“The Crowns will not be agreeing to binding arbitration,” Blair Swystun, president and CEO of Crown Investments Corporation, said in an email to media. “We believe agreements can be reached by continuing to bargain in good faith.”

The announcement came after two days of talks between Unifor and the Crown employers. The government initially characterized them as promising.

“We are encouraged by the productive talks over the past couple of days and hope that collective agreements can be reached soon with the workers of all Crowns,” government spokesman Matt Glover said earlier on Friday.

Dias spoke to reporters at 5 p.m. Friday. He said that progress had been made on all of the non-monetary concerns at the bargaining table, but that the two parties were still far apart when it comes to wages.

Unionized employees from six crown corporations, SaskTel, SaskWater, SaskPower, SaskEnergy, The Water Security Agency and Directwest walked off the job at midnight on Oct. 4. Essential staff and managers continue to work during the labour disruption. A tentative deal has been reached between unionized employees and the Water Security Agency.

According to a letter Dias sent to Scott Moe Friday, the two parties have agreed to all non-monetary items.

However, Dias says, it’s the provincial government, not the Crown corporations, that are making things difficult.

“If you and your government are not in control of the bargaining agenda, then you’ll accept this proposal,” Dias said.

“The only reason why people are still on the street is because of a government mandate that makes no sense.”

Dias alleged that negotiators representing the Crown corporations are being handcuffed by government officials who have given them a mandate of zero per cent increases in the first two years of a five-year contract.

The Crowns’ offer is a one per cent increase in the third year of the contract followed by two per cent increases in the years following,

Unifor is asking for a two per cent increase in the first year of the contract and a lump sum payment to its members in lieu of an increase this year. The union has cited the 2.3 per cent pay increase given to MLAs in its arguments for a raise.

Friday, Dias argued that the Crown corporations are making millions and can easily afford their proposed pay increases. He said the government mandate of zero per cent increases for the first two years of the new contract “makes no sense.

“I think everyone in the province understands that except the premier.”

Dias said the government is bargaining in bad faith. He alleged that after meeting with government officials, the Crowns came to the table with an offer Friday that was “economically inferior” to what had been offered the day prior. The difference, he said, is what the provincial government is allowing the Crown negotiators to offer.

“No company, let alone government, will be at bargaining and come back with an inferior offer.
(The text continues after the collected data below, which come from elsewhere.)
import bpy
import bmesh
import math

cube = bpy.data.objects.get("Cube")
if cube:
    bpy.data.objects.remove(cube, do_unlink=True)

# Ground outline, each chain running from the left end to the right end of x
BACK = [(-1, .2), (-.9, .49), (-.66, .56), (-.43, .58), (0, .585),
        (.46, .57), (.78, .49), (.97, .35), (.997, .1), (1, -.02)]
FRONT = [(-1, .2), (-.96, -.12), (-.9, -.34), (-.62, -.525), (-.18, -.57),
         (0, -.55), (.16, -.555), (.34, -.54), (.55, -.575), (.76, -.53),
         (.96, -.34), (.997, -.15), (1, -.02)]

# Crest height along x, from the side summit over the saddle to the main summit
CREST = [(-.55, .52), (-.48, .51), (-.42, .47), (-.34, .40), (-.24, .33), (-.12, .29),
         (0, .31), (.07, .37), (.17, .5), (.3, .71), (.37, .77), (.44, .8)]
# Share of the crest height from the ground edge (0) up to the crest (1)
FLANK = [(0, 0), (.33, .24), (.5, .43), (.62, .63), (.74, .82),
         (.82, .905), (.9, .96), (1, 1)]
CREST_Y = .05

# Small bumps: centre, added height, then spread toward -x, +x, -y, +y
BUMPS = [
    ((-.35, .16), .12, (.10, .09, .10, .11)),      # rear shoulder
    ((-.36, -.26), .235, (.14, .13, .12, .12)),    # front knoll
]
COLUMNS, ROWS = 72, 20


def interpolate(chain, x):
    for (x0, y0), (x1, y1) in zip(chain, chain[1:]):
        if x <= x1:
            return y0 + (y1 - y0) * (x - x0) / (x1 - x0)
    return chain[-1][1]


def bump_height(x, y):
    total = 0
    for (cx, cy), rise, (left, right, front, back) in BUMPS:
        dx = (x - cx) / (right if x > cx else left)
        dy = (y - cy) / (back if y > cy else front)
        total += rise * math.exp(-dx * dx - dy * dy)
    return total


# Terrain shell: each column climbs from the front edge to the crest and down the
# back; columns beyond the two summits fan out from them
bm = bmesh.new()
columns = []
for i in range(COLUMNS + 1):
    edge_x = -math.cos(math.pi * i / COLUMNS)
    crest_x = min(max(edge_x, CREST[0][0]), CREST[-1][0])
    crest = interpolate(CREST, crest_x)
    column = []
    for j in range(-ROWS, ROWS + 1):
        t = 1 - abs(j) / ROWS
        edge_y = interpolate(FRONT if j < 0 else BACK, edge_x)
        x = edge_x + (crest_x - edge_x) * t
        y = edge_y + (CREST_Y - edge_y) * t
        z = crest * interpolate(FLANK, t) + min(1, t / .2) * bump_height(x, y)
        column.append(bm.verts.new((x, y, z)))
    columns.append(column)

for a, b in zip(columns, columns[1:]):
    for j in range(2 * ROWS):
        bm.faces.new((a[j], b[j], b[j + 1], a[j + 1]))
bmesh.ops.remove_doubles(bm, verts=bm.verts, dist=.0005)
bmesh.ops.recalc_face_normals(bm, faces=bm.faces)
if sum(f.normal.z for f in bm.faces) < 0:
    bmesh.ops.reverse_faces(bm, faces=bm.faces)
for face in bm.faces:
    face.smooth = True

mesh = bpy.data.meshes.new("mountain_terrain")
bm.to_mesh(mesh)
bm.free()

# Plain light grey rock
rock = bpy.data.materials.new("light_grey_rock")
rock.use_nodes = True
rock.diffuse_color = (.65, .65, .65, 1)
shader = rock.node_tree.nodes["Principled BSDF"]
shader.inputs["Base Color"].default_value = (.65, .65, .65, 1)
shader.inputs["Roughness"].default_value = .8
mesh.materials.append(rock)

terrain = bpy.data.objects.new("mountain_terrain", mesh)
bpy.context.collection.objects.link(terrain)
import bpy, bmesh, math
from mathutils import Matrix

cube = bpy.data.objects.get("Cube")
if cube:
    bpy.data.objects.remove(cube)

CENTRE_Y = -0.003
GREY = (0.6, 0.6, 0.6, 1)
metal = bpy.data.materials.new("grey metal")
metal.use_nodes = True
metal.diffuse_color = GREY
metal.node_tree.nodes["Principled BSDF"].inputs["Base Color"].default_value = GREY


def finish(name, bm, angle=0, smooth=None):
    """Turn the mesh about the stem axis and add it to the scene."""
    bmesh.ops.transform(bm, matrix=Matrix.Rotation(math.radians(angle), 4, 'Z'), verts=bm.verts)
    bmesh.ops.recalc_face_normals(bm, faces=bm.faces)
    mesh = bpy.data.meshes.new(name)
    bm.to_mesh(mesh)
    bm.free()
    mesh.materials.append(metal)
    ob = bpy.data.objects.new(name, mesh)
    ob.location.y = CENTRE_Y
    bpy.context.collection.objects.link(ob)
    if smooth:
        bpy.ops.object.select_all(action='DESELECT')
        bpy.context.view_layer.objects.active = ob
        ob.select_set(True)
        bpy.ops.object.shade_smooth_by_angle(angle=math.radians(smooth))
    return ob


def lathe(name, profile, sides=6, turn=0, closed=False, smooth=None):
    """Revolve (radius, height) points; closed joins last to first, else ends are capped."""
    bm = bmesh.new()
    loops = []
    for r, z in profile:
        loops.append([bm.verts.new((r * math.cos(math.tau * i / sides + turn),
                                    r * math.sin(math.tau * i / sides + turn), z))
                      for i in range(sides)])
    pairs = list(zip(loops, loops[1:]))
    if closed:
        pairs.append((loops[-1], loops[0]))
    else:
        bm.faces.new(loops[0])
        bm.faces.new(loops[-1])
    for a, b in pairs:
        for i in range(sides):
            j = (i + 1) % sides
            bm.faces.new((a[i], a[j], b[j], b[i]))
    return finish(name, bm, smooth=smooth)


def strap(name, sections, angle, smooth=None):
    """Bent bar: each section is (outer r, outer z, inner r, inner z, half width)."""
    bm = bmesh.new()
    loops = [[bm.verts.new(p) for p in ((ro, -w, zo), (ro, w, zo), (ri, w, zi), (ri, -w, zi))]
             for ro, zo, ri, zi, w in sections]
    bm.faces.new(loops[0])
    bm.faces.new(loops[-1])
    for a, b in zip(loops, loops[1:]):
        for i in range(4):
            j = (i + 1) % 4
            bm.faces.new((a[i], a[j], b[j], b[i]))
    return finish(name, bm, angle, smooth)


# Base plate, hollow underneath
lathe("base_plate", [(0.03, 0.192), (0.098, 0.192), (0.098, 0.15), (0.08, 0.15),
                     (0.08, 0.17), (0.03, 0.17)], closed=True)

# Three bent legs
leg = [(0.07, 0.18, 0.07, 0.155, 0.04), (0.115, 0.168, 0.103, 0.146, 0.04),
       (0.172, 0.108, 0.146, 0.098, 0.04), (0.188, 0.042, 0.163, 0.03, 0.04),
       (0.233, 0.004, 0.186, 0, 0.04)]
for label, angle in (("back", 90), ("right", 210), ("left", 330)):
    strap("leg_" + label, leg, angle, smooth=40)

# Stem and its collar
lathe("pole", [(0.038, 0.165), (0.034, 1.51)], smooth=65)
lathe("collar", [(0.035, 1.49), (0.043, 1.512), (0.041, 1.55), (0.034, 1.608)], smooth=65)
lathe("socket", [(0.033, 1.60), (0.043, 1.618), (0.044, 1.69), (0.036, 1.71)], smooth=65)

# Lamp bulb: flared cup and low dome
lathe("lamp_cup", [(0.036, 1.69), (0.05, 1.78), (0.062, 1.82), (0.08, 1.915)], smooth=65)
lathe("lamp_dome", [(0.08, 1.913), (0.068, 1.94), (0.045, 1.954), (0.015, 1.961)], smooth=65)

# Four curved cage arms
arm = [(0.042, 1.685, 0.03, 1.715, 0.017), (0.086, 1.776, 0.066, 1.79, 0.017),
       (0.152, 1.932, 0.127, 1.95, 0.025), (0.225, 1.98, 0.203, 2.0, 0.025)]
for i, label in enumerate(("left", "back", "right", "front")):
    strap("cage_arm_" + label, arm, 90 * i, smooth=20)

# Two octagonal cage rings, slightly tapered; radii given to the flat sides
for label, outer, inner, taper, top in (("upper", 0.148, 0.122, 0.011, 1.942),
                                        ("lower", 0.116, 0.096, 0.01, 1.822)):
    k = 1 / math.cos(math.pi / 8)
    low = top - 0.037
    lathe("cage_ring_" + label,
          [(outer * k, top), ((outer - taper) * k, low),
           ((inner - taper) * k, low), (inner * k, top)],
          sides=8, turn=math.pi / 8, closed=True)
That is bargaining in bad faith,” he said.

“Until they get some movement from the zeros, we’re not going anywhere fast. We need the government to take the shackles off the Crowns. You need to allow the Crowns to bargain in good faith — which they want to.”

Dias said that should the province agree to binding arbitration on the economics of the deal, the workers will end their job action and return to work. If not, though, he vowed that the strike will continue and that pressure will be ramped up.

“We will do what we need to do to get (Moe’s) attention,” Dias said.

–With Files from Arthur White-Crummey, Regina Leader-Post